Read alsoThe Library at Night
In the tradition of A History of Reading, this book is an account of Manguel’s astonishment at the variety, beauty and persistence of our efforts to shape the world and our lives, most notably through something almost as old as reading itself: libraries. The Library at Night begins with the design and construction of Alberto…
It is the Day of the Dead, and revolution has broken out, creating mayhem from Baby Roach’s Cathouse to the Harris Circus to the deep jungle of Tico Maipú. Tyrant Banderas steps forth, assuring all that he is in favor of freedom of assembly and democratic opposition. Meanwhile, his secret police lock up, torture, and execute students and Indian peasants in a sinister castle by the sea where even the sharks have tired of a diet of revolutionary flesh. Then the opposition strikes back. They besiege the dictator’s citadel, hoping to bring justice to a downtrodden, starving populace.

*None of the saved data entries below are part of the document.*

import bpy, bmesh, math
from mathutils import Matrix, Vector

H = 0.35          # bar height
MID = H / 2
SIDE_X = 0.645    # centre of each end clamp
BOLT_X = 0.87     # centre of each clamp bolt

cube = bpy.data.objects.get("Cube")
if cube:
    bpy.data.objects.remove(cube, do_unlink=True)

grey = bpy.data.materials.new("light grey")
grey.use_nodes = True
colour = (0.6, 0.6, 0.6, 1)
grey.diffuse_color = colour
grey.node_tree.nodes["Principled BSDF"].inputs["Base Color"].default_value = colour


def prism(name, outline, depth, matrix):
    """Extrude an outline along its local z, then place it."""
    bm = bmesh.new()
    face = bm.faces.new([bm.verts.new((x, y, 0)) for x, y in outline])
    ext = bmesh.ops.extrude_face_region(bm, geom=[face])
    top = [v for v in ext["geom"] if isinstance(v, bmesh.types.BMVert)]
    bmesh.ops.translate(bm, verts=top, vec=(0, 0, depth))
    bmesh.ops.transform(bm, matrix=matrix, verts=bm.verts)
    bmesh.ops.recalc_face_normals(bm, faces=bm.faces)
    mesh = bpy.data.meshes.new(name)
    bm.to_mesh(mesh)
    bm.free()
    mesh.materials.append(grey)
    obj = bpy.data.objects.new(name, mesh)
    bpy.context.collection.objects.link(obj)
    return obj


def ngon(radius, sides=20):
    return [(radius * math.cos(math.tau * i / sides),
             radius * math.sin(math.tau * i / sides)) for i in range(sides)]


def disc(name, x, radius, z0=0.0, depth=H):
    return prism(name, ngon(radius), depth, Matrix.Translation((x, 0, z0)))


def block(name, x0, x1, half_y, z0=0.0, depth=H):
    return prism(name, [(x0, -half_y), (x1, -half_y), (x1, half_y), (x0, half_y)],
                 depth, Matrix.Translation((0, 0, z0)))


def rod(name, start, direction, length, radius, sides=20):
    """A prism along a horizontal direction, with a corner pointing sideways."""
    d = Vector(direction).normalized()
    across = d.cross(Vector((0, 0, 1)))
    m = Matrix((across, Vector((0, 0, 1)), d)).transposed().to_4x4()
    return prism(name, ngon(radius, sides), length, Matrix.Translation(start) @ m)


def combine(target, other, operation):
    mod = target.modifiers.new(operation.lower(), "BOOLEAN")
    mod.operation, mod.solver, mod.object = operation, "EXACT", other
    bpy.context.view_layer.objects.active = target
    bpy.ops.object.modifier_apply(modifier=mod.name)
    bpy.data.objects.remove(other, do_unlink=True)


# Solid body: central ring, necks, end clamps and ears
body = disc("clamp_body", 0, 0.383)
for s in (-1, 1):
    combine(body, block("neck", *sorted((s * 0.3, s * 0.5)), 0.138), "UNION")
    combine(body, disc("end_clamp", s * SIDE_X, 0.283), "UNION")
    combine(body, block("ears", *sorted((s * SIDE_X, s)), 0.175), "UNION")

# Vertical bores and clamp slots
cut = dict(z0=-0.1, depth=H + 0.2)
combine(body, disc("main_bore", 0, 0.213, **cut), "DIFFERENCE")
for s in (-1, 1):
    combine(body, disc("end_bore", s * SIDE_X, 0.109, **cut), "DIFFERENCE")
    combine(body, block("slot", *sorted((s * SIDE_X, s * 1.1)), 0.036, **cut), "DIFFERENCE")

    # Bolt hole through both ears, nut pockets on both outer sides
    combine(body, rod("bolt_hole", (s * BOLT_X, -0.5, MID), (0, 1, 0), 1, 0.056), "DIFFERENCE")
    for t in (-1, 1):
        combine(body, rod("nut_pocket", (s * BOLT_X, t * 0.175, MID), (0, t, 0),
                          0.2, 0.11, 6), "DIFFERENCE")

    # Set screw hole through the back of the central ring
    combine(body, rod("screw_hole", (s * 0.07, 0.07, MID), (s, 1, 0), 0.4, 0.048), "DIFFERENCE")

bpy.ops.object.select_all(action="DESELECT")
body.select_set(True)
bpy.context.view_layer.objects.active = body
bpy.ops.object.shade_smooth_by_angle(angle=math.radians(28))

Peter Bush’s new translation of Valle-Inclán’s seminal novel, the first into English since 1929, reveals a writer whose tragic sense of humor is as memorably grotesque and disturbing as Goya’s in his The Disasters of War.